EXERCISE BRIEF: In the records below, find the line that contains "return BLUE" and the line that contains "s = math.sin(a)", then retype exactly those two lines and every line between them.

Stored items from a collection
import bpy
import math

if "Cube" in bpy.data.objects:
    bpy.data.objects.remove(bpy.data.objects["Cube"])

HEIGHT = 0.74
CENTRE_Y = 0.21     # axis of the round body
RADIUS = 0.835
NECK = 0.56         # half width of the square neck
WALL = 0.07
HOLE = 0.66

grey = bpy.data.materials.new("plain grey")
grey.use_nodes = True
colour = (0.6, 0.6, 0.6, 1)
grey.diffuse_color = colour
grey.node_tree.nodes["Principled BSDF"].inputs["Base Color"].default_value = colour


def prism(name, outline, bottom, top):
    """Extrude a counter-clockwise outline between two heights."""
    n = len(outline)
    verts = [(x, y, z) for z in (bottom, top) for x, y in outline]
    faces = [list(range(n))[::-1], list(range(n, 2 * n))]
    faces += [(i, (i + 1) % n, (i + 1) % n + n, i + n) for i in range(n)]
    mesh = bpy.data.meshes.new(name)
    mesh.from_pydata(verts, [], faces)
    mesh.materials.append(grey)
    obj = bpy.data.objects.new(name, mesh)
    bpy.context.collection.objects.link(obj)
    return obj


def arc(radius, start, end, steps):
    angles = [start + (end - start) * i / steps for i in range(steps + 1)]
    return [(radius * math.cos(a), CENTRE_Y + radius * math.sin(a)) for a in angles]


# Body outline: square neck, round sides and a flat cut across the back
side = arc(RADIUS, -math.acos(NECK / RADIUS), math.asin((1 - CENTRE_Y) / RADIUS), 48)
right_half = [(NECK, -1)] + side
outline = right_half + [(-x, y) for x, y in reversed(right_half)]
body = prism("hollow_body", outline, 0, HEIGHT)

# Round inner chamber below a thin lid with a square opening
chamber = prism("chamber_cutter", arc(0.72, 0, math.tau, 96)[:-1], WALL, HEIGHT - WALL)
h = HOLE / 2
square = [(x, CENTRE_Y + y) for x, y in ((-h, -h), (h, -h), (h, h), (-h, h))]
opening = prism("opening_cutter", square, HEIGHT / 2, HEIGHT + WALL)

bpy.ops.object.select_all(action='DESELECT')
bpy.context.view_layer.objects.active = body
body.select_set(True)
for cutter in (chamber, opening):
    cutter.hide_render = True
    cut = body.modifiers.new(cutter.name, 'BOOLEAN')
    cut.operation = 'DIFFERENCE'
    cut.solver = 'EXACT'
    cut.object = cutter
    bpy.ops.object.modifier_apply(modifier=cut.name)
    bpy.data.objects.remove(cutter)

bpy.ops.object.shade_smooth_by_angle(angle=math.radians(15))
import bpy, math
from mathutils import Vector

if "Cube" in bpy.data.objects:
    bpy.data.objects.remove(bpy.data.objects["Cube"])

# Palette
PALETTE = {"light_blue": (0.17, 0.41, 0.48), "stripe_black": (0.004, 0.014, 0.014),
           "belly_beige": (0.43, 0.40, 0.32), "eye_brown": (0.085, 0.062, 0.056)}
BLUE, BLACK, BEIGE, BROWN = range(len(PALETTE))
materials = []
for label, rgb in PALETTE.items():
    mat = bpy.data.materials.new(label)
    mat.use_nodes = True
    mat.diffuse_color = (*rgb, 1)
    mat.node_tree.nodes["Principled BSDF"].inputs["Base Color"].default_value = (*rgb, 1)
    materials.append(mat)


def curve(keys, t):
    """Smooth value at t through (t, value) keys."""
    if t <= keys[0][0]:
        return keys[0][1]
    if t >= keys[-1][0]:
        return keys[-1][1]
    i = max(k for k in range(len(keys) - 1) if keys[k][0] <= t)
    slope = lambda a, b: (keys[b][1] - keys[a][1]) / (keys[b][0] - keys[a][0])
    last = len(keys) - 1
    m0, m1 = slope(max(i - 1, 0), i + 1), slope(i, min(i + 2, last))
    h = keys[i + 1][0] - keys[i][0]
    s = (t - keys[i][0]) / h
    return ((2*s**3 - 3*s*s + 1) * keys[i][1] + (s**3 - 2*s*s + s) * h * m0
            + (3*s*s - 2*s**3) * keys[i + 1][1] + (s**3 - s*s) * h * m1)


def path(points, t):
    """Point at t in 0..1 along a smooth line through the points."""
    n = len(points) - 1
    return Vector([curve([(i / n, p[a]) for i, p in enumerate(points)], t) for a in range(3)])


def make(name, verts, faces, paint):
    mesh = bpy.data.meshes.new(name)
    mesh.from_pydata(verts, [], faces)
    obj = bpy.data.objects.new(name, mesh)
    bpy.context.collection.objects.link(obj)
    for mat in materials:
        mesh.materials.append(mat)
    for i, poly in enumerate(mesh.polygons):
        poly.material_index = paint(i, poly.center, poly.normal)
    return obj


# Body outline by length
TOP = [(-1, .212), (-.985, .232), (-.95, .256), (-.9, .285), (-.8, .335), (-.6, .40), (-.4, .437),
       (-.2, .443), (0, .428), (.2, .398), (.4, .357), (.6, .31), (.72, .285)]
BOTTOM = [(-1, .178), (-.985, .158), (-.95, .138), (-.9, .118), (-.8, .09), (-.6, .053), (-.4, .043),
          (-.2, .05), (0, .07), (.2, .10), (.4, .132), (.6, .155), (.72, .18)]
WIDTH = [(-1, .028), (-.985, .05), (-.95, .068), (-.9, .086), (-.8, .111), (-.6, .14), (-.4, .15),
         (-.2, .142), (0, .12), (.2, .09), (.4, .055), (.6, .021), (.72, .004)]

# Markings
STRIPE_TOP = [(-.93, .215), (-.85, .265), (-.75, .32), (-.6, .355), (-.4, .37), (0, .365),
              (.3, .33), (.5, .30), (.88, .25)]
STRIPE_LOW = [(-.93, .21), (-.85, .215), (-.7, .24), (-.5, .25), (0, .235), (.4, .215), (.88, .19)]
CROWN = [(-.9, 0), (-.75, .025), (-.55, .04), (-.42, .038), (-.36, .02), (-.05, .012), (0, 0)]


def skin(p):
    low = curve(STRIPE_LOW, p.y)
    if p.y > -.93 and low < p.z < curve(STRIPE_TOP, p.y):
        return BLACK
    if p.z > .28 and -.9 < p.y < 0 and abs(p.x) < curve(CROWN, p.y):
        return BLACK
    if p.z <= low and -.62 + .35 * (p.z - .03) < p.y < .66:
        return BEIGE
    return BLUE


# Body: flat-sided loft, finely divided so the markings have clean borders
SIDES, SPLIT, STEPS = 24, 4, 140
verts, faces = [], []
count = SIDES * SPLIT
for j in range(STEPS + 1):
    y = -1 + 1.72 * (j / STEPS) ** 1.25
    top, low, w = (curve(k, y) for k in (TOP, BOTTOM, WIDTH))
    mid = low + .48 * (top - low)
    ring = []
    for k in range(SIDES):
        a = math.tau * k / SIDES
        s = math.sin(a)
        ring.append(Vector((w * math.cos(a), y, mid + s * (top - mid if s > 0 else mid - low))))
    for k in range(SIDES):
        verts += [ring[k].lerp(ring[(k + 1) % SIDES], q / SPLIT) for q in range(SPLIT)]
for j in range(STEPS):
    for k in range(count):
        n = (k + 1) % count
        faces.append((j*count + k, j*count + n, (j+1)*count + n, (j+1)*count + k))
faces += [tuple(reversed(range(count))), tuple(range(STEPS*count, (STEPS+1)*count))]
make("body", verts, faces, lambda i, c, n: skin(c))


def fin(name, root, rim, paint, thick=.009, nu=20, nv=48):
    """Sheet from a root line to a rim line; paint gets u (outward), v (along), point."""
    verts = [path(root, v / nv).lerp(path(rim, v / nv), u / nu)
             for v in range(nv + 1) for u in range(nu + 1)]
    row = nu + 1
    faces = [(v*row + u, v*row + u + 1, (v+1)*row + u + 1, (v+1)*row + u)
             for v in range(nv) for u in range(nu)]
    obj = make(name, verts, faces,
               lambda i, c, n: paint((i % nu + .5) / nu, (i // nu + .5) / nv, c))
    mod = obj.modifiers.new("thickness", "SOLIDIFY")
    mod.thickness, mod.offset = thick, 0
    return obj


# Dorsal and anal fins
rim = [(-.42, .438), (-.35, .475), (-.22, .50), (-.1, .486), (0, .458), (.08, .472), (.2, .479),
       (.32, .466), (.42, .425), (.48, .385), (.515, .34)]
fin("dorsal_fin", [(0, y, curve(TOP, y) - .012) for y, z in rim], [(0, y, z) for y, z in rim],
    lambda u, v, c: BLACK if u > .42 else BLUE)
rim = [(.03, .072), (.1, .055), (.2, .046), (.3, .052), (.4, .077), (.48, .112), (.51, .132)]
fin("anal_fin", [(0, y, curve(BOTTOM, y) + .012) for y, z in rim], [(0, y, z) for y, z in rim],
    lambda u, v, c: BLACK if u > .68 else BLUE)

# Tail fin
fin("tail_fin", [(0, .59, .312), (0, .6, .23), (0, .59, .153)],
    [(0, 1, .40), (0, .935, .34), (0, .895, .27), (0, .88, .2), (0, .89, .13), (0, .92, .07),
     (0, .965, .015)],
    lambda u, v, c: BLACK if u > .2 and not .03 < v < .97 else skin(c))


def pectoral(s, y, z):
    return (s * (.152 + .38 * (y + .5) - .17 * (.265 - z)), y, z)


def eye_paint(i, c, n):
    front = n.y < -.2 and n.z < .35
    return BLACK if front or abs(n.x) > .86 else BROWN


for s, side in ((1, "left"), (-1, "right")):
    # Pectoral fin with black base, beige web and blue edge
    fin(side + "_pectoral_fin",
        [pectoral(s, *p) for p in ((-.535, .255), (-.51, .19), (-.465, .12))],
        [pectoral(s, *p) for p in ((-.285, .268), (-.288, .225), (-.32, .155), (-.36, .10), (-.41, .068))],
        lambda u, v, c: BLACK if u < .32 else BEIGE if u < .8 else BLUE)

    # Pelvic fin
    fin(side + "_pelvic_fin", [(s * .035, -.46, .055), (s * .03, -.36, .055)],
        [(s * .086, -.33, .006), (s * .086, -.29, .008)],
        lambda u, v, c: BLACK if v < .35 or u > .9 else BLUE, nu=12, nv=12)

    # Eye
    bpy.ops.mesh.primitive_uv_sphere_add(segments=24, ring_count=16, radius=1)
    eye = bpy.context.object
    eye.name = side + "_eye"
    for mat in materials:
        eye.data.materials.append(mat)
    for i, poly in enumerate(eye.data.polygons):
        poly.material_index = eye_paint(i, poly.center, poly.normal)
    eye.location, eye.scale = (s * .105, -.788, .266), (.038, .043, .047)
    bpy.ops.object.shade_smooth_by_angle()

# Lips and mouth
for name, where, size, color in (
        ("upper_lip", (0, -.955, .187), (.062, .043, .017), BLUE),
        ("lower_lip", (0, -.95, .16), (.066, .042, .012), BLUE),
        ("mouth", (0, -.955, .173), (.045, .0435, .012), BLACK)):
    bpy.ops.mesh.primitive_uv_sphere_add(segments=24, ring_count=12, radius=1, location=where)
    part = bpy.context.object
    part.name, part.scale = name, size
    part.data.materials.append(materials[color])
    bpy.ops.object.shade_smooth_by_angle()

SOLUTION:
    return BLUE


# Body: flat-sided loft, finely divided so the markings have clean borders
SIDES, SPLIT, STEPS = 24, 4, 140
verts, faces = [], []
count = SIDES * SPLIT
for j in range(STEPS + 1):
    y = -1 + 1.72 * (j / STEPS) ** 1.25
    top, low, w = (curve(k, y) for k in (TOP, BOTTOM, WIDTH))
    mid = low + .48 * (top - low)
    ring = []
    for k in range(SIDES):
        a = math.tau * k / SIDES
        s = math.sin(a)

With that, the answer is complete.